Some educational reading from the Holden library. (We read it, too.)

Welcoming the bus. (This happened twice a day.)

This is why snowshoes are important...

Ready for the viewing of the royal wedding! (You can't see my dress, but it's pretty classic.)

Exhibit B.

"Trial" would probably be a little more accurate.


We’re doing a unit in my College Student Development class about Spiritual Development and Meaning-Making. For some paper-writing inspiration (I need as much as I can get), I collected three of my favorite quotes about life. Enjoy!

 “Sometimes, when we lose ourselves in fear and despair, in routine and constancy, in hopelessness and tragedy, we can thank God for Bavarian sugar cookies. And, fortunately, when there aren’t any cookies, we can still find reassurance in a familiar hand on our skin, or a kind and loving gesture, or subtle encouragement, or a loving embrace, or an offer of comfort, not to mention hospital gurneys and nose plugs, an uneaten Danish, soft-spoken secrets, and Fender Stratocasters, and maybe the occasional piece of fiction. And we must remember that all these things, the nuances, the anomalies, the subtleties, which we assume only accessorize our days, are effective for a much larger and nobler cause. They are here to save our lives.”

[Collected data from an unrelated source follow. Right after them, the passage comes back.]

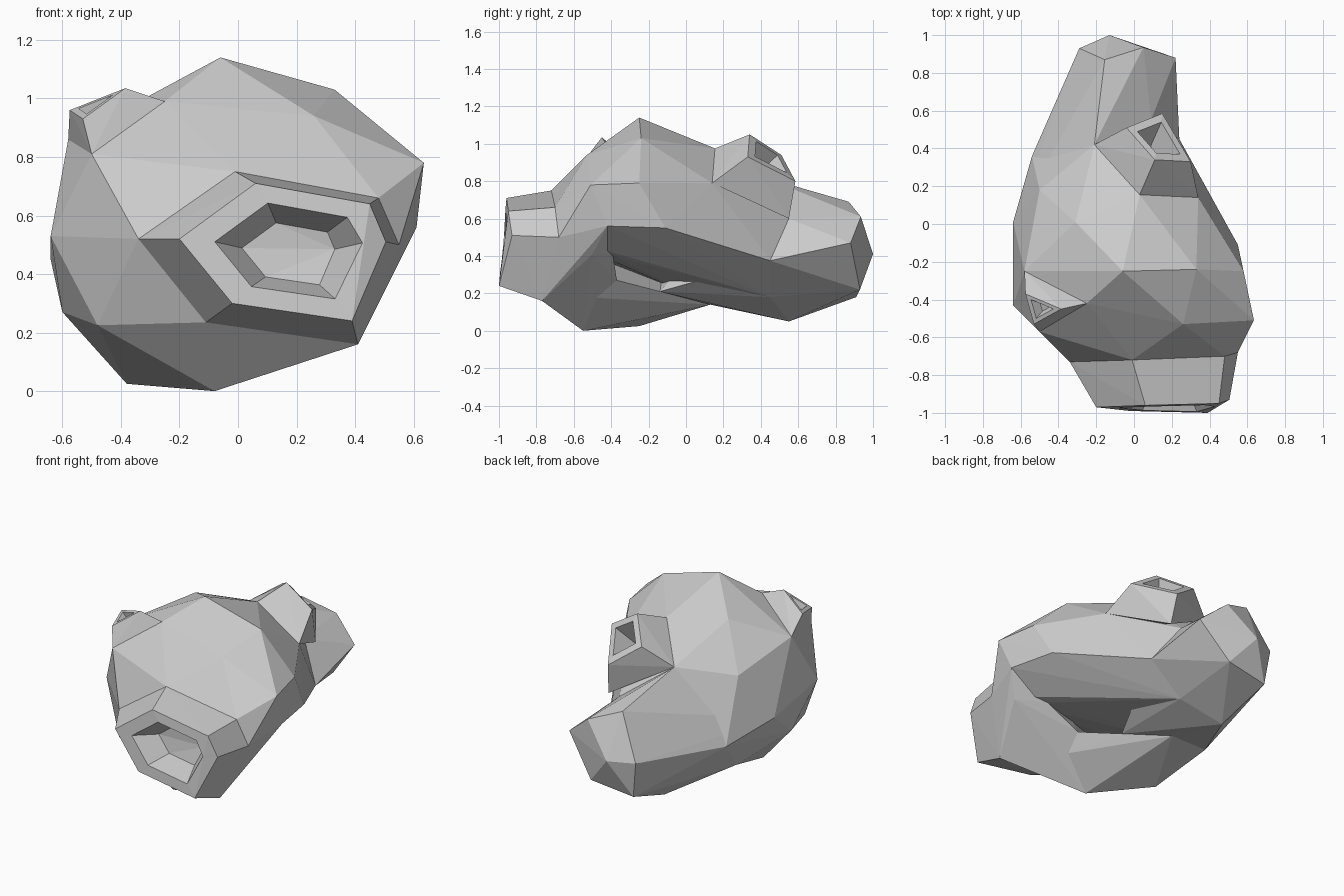
import bpy, bmesh
from mathutils import Vector


def hull(name, pts):
    """Faceted solid wrapped around a few corner points."""
    bm = bmesh.new()
    for p in pts:
        bm.verts.new(p)
    bmesh.ops.convex_hull(bm, input=bm.verts[:])
    loose = [v for v in bm.verts if not v.link_faces]
    bmesh.ops.delete(bm, geom=loose, context='VERTS')
    bmesh.ops.recalc_face_normals(bm, faces=bm.faces[:])
    me = bpy.data.meshes.new(name)
    bm.to_mesh(me)
    bm.free()
    ob = bpy.data.objects.new(name, me)
    bpy.context.collection.objects.link(ob)
    return ob


def combine(target, tool, op):
    """Union or cut, then discard the helper."""
    tool.hide_render = True
    m = target.modifiers.new(op, 'BOOLEAN')
    m.operation, m.solver, m.object = op, 'EXACT', tool
    bpy.context.view_layer.objects.active = target
    bpy.ops.object.modifier_apply(modifier=m.name)
    bpy.data.objects.remove(tool)


def port(name, base, rim, mouth, floor, depth):
    """Tapered spout plus the tapered cutter for its recess."""
    base, rim = [Vector(p) for p in base], [Vector(p) for p in rim]
    c = sum(rim, Vector()) / len(rim)
    root = sum(base, Vector()) / len(base)
    n = Vector()
    for a, b in zip(rim, rim[1:] + rim[:1]):
        n += (a - c).cross(b - c)
    n.normalize()
    if n.dot(c - root) < 0:
        n = -n
    over = 0.04
    wide = mouth + (mouth - floor) * over / depth
    cutter = [c + (p - c) * wide + n * over for p in rim]
    cutter += [c + (p - c) * floor - n * depth for p in rim]
    # the extra point roots the spout inside the body
    return hull(name, base + rim + [root - n * 0.06]), hull(name + "_recess", cutter)


# domed upper shell
body = hull("body", [
    (-.06, -.25, 1.14), (.33, -.24, 1.03), (.635, -.51, .78), (.26, -.53, .94),
    (-.25, -.42, .99), (-.01, -.72, .75), (.48, -.70, .66), (-.34, -.73, .52),
    (.55, -.68, .50), (.61, -.42, .56), (.58, -.25, .79),
    (.55, -.11, .55), (.35, -.39, .40), (.24, .45, .375), (.015, .45, .18),
    (.34, .14, .79), (.03, .155, .975), (-.21, .42, .82), (.09, .55, .60),
    (-.31, .01, 1.0), (-.50, .18, .75), (-.54, .36, .37), (-.64, .01, .45),
    (-.64, -.43, .53), (-.58, -.25, .86), (-.50, -.57, .81), (-.60, -.22, .27),
    (-.45, .13, .145)])

# root behind the snout
snout_root = hull("snout_root", [
    (.41, -.77, .16), (.55, -.68, .50), (.52, -.50, .41), (.35, -.39, .40),
    (.61, -.42, .56), (.13, -.37, .27), (.15, -.55, .18), (-.08, -.55, 0),
    (-.11, -.77, .235), (-.34, -.73, .52), (-.01, -.72, .75), (.48, -.70, .66)])

# lower belly, leaving the groove on the right side
belly = hull("belly", [
    (.13, -.37, .27), (.15, -.55, .18), (-.02, -.14, .205), (-.19, .13, .14),
    (-.45, .13, .14), (-.08, -.55, 0), (-.38, -.25, .025), (-.48, -.53, .225),
    (-.60, -.22, .27), (-.64, -.43, .53), (-.34, -.73, .52), (-.11, -.77, .235)])

# blunt rear lobe
tail = hull("tail", [
    (-.21, .42, .82), (.09, .55, .60), (.24, .45, .375), (.015, .45, .18),
    (-.23, .55, .05), (-.45, .13, .14), (-.19, .13, .14), (-.54, .36, .37),
    (-.02, -.14, .21), (-.60, -.22, .27), (-.64, .01, .45),
    (-.29, .93, .41), (-.13, 1.0, .41), (.05, .935, .61), (.22, .88, .47),
    (-.155, .87, .69), (-.26, .91, .18), (.03, .93, .22)])

# front snout, rear chimney and small side vent
ports = [
    port("snout",
         [(-.01, -.72, .75), (.48, -.70, .66), (.55, -.68, .50),
          (.41, -.77, .16), (-.11, -.77, .235), (-.34, -.73, .52)],
         [(.06, -.96, .71), (.45, -.95, .64), (.505, -.93, .51),
          (.39, -1.0, .24), (-.02, -.99, .30), (-.20, -.97, .52)], .69, .45, .14),
    port("chimney",
         [(.03, .155, .975), (.34, .14, .79), (.17, .55, .60), (-.21, .42, .82)],
         [(.11, .34, 1.05), (.30, .33, .93), (.15, .585, .80), (-.04, .51, .94)],
         .66, .42, .14),
    port("vent",
         [(-.58, -.25, .86), (-.25, -.42, .99), (-.50, -.57, .81)],
         [(-.575, -.37, .96), (-.385, -.45, 1.035), (-.53, -.53, .93)],
         .62, .32, .05)]

for part in [snout_root, belly, tail] + [p[0] for p in ports]:
    combine(body, part, 'UNION')
for _, recess in ports:
    combine(body, recess, 'DIFFERENCE')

(Stranger than Fiction)

So live your life that the fear of death can never enter your heart. 

Trouble no one about their religion; respect others in their view, and demand that they respect yours. 

Love your life, perfect your life, beautify all things in your life. Seek to make your life long and its purpose in the service of your people.

Prepare a noble death song for the day when you go over the great divide. 

Always give a word or a sign of salute when meeting or passing a friend, even a stranger, when in a lonely place. 

Show respect to all people and grovel to none. 

When you arise in the morning give thanks for the food and for the joy of living. If you see no reason for giving thanks, the fault lies only in yourself. 

Abuse no one and no thing, for abuse turns the wise ones to fools and robs the spirit of its vision. 

When it comes your time to die, be not like those whose hearts are filled with the fear of death, so that when their time comes they weep and pray for a little more time to live their lives over again in a different way. 

Sing your death song and die like a hero going home.”

(Chief Tecumseh, Shawnee Nation)

“The meaning of life is this: try to be nice to people, avoid eating fat, read a good book every now and then, have regular bowel movements, have people in your life you can love, get some walking in, but most of all, try to live in harmony with folks of all creeds and nations. Oh, and it doesn’t hurt to have a cuddly pet.”

(Monty Python… I think.)